● THE TASK
In the data below, retype exactly the line that contains "# Outdoor oven: flared" and every line after it, through the last.

####################

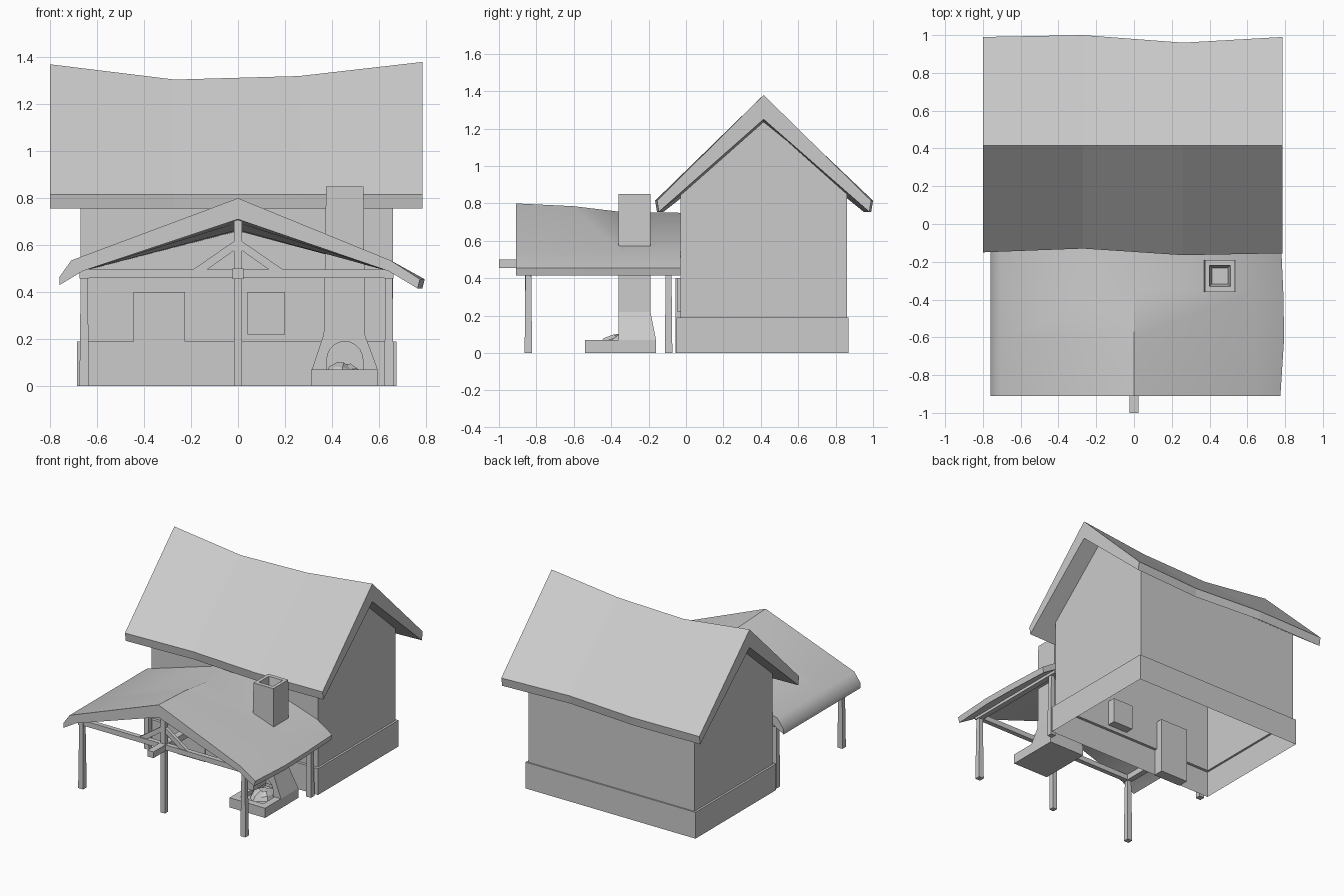
import bpy, bmesh, math, random

random.seed(4)
if "Cube" in bpy.data.objects:
    bpy.data.objects.remove(bpy.data.objects["Cube"])

grey = bpy.data.materials.new("plain_grey")
grey.use_nodes = True
COLOUR = (0.6, 0.6, 0.6, 1)
grey.diffuse_color = COLOUR
grey.node_tree.nodes["Principled BSDF"].inputs["Base Color"].default_value = COLOUR


def loft(name, rings, caps=True, drop_tilted=False):
    """Skin a list of matching closed outlines."""
    bm = bmesh.new()
    rows = [[bm.verts.new(p) for p in ring] for ring in rings]
    n = len(rows[0])
    for a, b in zip(rows, rows[1:]):
        for i in range(n):
            j = (i + 1) % n
            bm.faces.new((a[i], a[j], b[j], b[i]))
    if caps:
        bm.faces.new(rows[0])
        bm.faces.new(rows[-1])
    bmesh.ops.recalc_face_normals(bm, faces=bm.faces)
    if drop_tilted:
        bm.normal_update()
        open_faces = [f for f in bm.faces if abs(f.normal.z) > 0.3]
        bmesh.ops.delete(bm, geom=open_faces, context='FACES')
    mesh = bpy.data.meshes.new(name)
    bm.to_mesh(mesh)
    bm.free()
    mesh.materials.append(grey)
    ob = bpy.data.objects.new(name, mesh)
    bpy.context.collection.objects.link(ob)
    return ob


def rect(x0, x1, y0, y1, z):
    return [(x0, y0, z), (x1, y0, z), (x1, y1, z), (x0, y1, z)]


def box(name, x0, x1, y0, y1, z0, z1):
    return loft(name, [rect(x0, x1, y0, y1, z0), rect(x0, x1, y0, y1, z1)])


def extrude_y(name, outline, y0, y1):
    return loft(name, [[(x, y, z) for x, z in outline] for y in (y0, y1)])


def activate(ob):
    bpy.ops.object.select_all(action='DESELECT')
    ob.select_set(True)
    bpy.context.view_layer.objects.active = ob


def cut(ob, cutter):
    mod = ob.modifiers.new("cut", 'BOOLEAN')
    mod.operation = 'DIFFERENCE'
    mod.object = cutter
    activate(ob)
    bpy.ops.object.modifier_apply(modifier=mod.name)
    bpy.data.objects.remove(cutter)


# House: open-bottomed walls with a wider plinth
gable = [(-0.03, 0.19), (0.86, 0.19), (0.86, 0.85), (0.415, 1.245), (-0.03, 0.85)]
loft("house_walls", [[(x, y, z) for y, z in gable] for x in (-0.67, 0.66)],
     drop_tilted=True)
loft("house_plinth", [rect(-0.685, 0.675, -0.05, 0.87, 0),
                      rect(-0.685, 0.675, -0.05, 0.87, 0.19),
                      rect(-0.67, 0.66, -0.03, 0.86, 0.19)], caps=False)
box("door", -0.445, -0.225, -0.056, 0.02, 0, 0.4)
box("window", 0.04, 0.2, -0.045, 0.03, 0.22, 0.4)

# Sagging main roof: x, ridge height, front eave, back eave
stations = [(-0.8, 1.37, -0.15, 0.99), (-0.27, 1.305, -0.13, 1.0),
            (0.26, 1.32, -0.165, 0.96), (0.785, 1.38, -0.155, 0.99)]
loft("main_roof", [[(x, f, 0.815), (x, 0.415, r), (x, b, 0.815), (x, b - 0.01, 0.755),
                    (x, 0.415, r - 0.13), (x, f + 0.01, 0.755)]
                   for x, r, f, b in stations])

# Porch roof with dropped ridge and curled eaves: y, ridge height, eave bulge
stations = [(-0.91, 0.8, 0), (-0.6, 0.785, 0.02), (-0.35, 0.755, 0.015), (-0.03, 0.75, 0)]
porch = loft("porch_roof", [[(-0.76, y, 0.465), (-0.71, y, 0.535), (0, y, r),
                             (0.65, y, 0.535), (0.775 + d, y, 0.455),
                             (0.765 + d, y, 0.415), (0.64, y, 0.49), (0, y, r - 0.09),
                             (-0.66, y, 0.49), (-0.76, y, 0.43)]
                            for y, r, d in stations])
activate(porch)
bpy.ops.object.shade_smooth_by_angle(angle=math.radians(38))

# Porch frame
for side, x in (("left", 0.643), ("right", -0.655)):
    for place, y in (("front", -0.843), ("back", -0.093)):
        loft(f"{place}_{side}_post",
             [rect(x - w, x + w, y - w, y + w, z)
              for z, w in ((0, 0.02), (0.2, 0.018), (0.46, 0.015))])
    box(f"{side}_side_beam", x - 0.02, x + 0.02, -0.865, -0.04, 0.457, 0.498)
box("front_centre_post", -0.018, 0.018, -0.861, -0.825, 0, 0.46)
box("centre_beam", -0.024, 0.024, -1.0, -0.03, 0.455, 0.5)
box("front_beam", -0.66, 0.65, -0.86, -0.826, 0.46, 0.497)
box("king_post", -0.018, 0.018, -0.86, -0.826, 0.49, 0.73)
for side, s in (("left", 1), ("right", -1)):
    extrude_y(f"{side}_strut", [(s * 0.19, 0.497), (s * 0.13, 0.497),
                                (s * 0.015, 0.578), (s * 0.015, 0.618)], -0.855, -0.831)

# Outdoor oven: flared hearth rising into a chimney
oven = loft("oven_and_chimney", [rect(0.315, 0.595, -0.36, -0.16, 0.07),
                                 rect(0.365, 0.54, -0.36, -0.19, 0.22),
                                 rect(0.375, 0.535, -0.36, -0.19, 0.85)])
arch = [(0.455 + 0.077 * math.cos(math.pi * i / 10),
         0.11 + 0.08 * math.sin(math.pi * i / 10)) for i in range(11)]
arch = [(0.532, 0.06)] + arch + [(0.378, 0.06)]
cut(oven, extrude_y("arch_cutter", arch, -0.4, -0.22))
cut(oven, loft("flue_cutter", [rect(0.413, 0.497, -0.317, -0.233, 0.76),
                               rect(0.398, 0.512, -0.332, -0.218, 0.86)]))
slab = box("hearth_slab", 0.31, 0.595, -0.54, -0.16, 0, 0.07)
cut(slab, box("tray_cutter", 0.36, 0.545, -0.49, -0.2, 0.04, 0.1))

# Ragged ash pile in the hearth
spokes = [(math.tau * i / 11, random.uniform(0.8, 1.1)) for i in range(11)]
loft("ash_pile", [[(0.455 + r * k * math.cos(a), -0.34 + 1.5 * r * k * math.sin(a),
                    z + (k - 0.95) * 0.06) for a, k in spokes]
                  for r, z in ((0.08, 0.045), (0.065, 0.075), (0.03, 0.095))])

####################

● ANSWER SECTION
# Outdoor oven: flared hearth rising into a chimney
oven = loft("oven_and_chimney", [rect(0.315, 0.595, -0.36, -0.16, 0.07),
                                 rect(0.365, 0.54, -0.36, -0.19, 0.22),
                                 rect(0.375, 0.535, -0.36, -0.19, 0.85)])
arch = [(0.455 + 0.077 * math.cos(math.pi * i / 10),
         0.11 + 0.08 * math.sin(math.pi * i / 10)) for i in range(11)]
arch = [(0.532, 0.06)] + arch + [(0.378, 0.06)]
cut(oven, extrude_y("arch_cutter", arch, -0.4, -0.22))
cut(oven, loft("flue_cutter", [rect(0.413, 0.497, -0.317, -0.233, 0.76),
                               rect(0.398, 0.512, -0.332, -0.218, 0.86)]))
slab = box("hearth_slab", 0.31, 0.595, -0.54, -0.16, 0, 0.07)
cut(slab, box("tray_cutter", 0.36, 0.545, -0.49, -0.2, 0.04, 0.1))

# Ragged ash pile in the hearth
spokes = [(math.tau * i / 11, random.uniform(0.8, 1.1)) for i in range(11)]
loft("ash_pile", [[(0.455 + r * k * math.cos(a), -0.34 + 1.5 * r * k * math.sin(a),
                    z + (k - 0.95) * 0.06) for a, k in spokes]
                  for r, z in ((0.08, 0.045), (0.065, 0.075), (0.03, 0.095))])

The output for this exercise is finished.